Your goal: Below are records; reproduce exactly the lines from the one that has "mesh = bpy.data.meshes.new(name)" through the one that has "vs = [bm.verts.new((x, y0, z))", ends included, and nothing more.

The data:
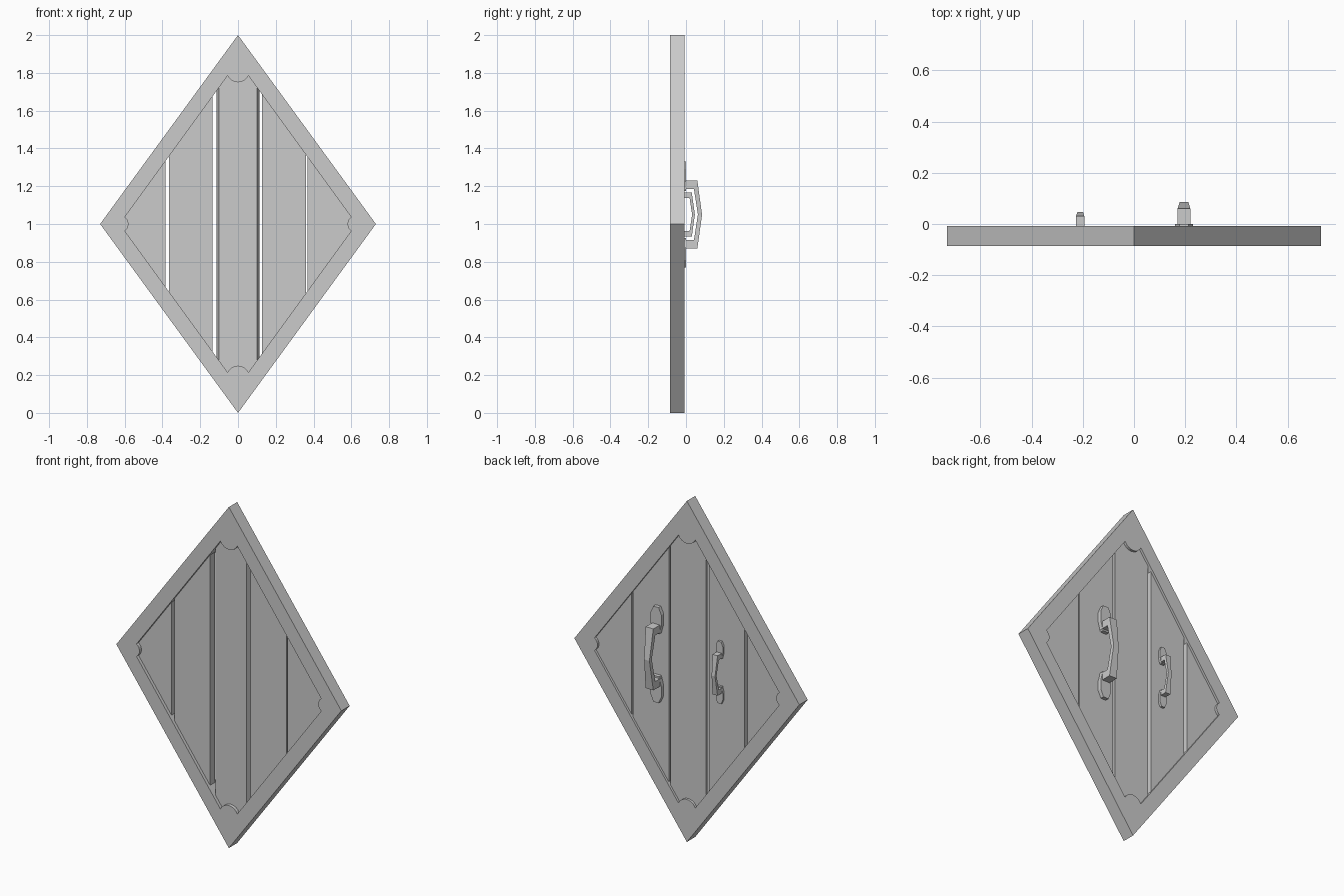
import bpy, bmesh
from math import sin, cos, radians
from mathutils import Vector

if "Cube" in bpy.data.objects:
    bpy.data.objects.remove(bpy.data.objects["Cube"])

GREY = (0.6, 0.6, 0.6, 1)
mat = bpy.data.materials.new("plain grey")
mat.use_nodes = True
mat.diffuse_color = GREY
mat.node_tree.nodes["Principled BSDF"].inputs["Base Color"].default_value = GREY


def finish(bm, name):
    bmesh.ops.recalc_face_normals(bm, faces=bm.faces)
    mesh = bpy.data.meshes.new(name)
    bm.to_mesh(mesh)
    bm.free()
    mesh.materials.append(mat)
    obj = bpy.data.objects.new(name, mesh)
    bpy.context.collection.objects.link(obj)


def slab(loops, y0, y1):
    """Fill outlines given in x, z (inner loops are holes) and extrude along y."""
    bm = bmesh.new()
    edges = []
    for loop in loops:
        vs = [bm.verts.new((x, y0, z)) for x, z in loop]
        edges += [bm.edges.new((a, b)) for a, b in zip(vs, vs[1:] + vs[:1])]
    bmesh.ops.triangle_fill(bm, edges=edges, use_beauty=True, normal=(0, -1, 0))
    bmesh.ops.dissolve_limit(bm, angle_limit=0.01, verts=bm.verts, edges=bm.edges)
    new = bmesh.ops.extrude_face_region(bm, geom=bm.faces[:])["geom"]
    moved = [v for v in new if isinstance(v, bmesh.types.BMVert)]
    bmesh.ops.translate(bm, verts=moved, vec=(0, y1 - y0, 0))
    return bm


def diamond(w, h):
    return [(w, 1), (0, 1 + h), (-w, 1), (0, 1 - h)]


def notched_opening():
    """Diamond whose four corners are scooped inward by arcs."""
    side, tip = (0.625, 0.045, 55), (0.81, 0.06, 66)
    pts = []
    for quarter, (dist, r, half) in enumerate((side, tip, side, tip)):
        a = radians(90 * quarter)
        for i in range(9):
            t = radians(half * (i / 4 - 1))
            u, v = dist - r * cos(t), r * sin(t)
            pts.append((u * cos(a) - v * sin(a), 1 + u * sin(a) + v * cos(a)))
    return pts


# Frame with scooped corners
finish(slab([diamond(0.73, 1), notched_opening()], -0.085, -0.008), "frame")

# Planks: slices of a diamond panel, each cut given as (front x, back x)
FRONT, BACK = -0.066, -0.022
planks = {
    "outer_right_plank": (None, (-0.385, -0.385)),
    "inner_right_plank": ((-0.365, -0.365), (-0.135, -0.135)),
    "centre_plank": ((-0.1, -0.115), (0.1, 0.115)),
    "inner_left_plank": ((0.127, 0.127), (0.36, 0.36)),
    "outer_left_plank": ((0.368, 0.368), None),
}
for name, cuts in planks.items():
    bm = slab([diamond(0.66, 0.9)], FRONT, BACK)
    for cut, sign in zip(cuts, (-1, 1)):
        if cut:
            normal = Vector((BACK - FRONT, cut[0] - cut[1], 0)) * sign
            res = bmesh.ops.bisect_plane(bm, geom=bm.verts[:] + bm.edges[:] + bm.faces[:],
                                         plane_co=(cut[0], FRONT, 1), plane_no=normal,
                                         clear_outer=True)
            rim = [e for e in res["geom_cut"] if isinstance(e, bmesh.types.BMEdge)]
            bmesh.ops.holes_fill(bm, edges=rim)
    finish(bm, name)


# Pull handles: angular grip that narrows in the middle, on two pointed plates
def handle(name, x, s):
    base, mid = BACK - 0.002, 1.05
    # rings of (inner y, inner z, outer y, outer z, half width), bottom to top
    half = [(0, 0.135, 0, 0.18, 0.025), (0.066, 0.135, 0.084, 0.18, 0.025)]
    rings = [(a, -b, c, -d, w) for a, b, c, d, w in half]
    rings += [(0.087, 0, 0.109, 0, 0.017)] + half[::-1]
    bm = bmesh.new()
    loops = []
    for yi, zi, yo, zo, w in rings:
        corners = ((-w, yi, zi), (w, yi, zi), (w, yo, zo), (-w, yo, zo))
        loops.append([bm.verts.new((x + s * a, base + s * b, mid + s * c))
                      for a, b, c in corners])
    for p, q in zip(loops, loops[1:]):
        for i in range(4):
            j = (i + 1) % 4
            bm.faces.new((p[i], p[j], q[j], q[i]))
    bm.faces.new(loops[0])
    bm.faces.new(loops[-1])
    finish(bm, name + "_grip")

    outline = [(0.02, 0.125), (0.035, 0.18), (0.035, 0.24), (0.017, 0.28)]
    outline += [(-a, b) for a, b in outline[::-1]]
    for label, up in (("upper", 1), ("lower", -1)):
        pts = [(x + s * a, mid + up * s * b) for a, b in outline]
        finish(slab([pts], base, base + 0.024 * s), f"{name}_{label}_plate")


handle("large_handle", 0.195, 1)
handle("small_handle", -0.21, 0.65)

Exercise answer:
    mesh = bpy.data.meshes.new(name)
    bm.to_mesh(mesh)
    bm.free()
    mesh.materials.append(mat)
    obj = bpy.data.objects.new(name, mesh)
    bpy.context.collection.objects.link(obj)


def slab(loops, y0, y1):
    """Fill outlines given in x, z (inner loops are holes) and extrude along y."""
    bm = bmesh.new()
    edges = []
    for loop in loops:
        vs = [bm.verts.new((x, y0, z)) for x, z in loop]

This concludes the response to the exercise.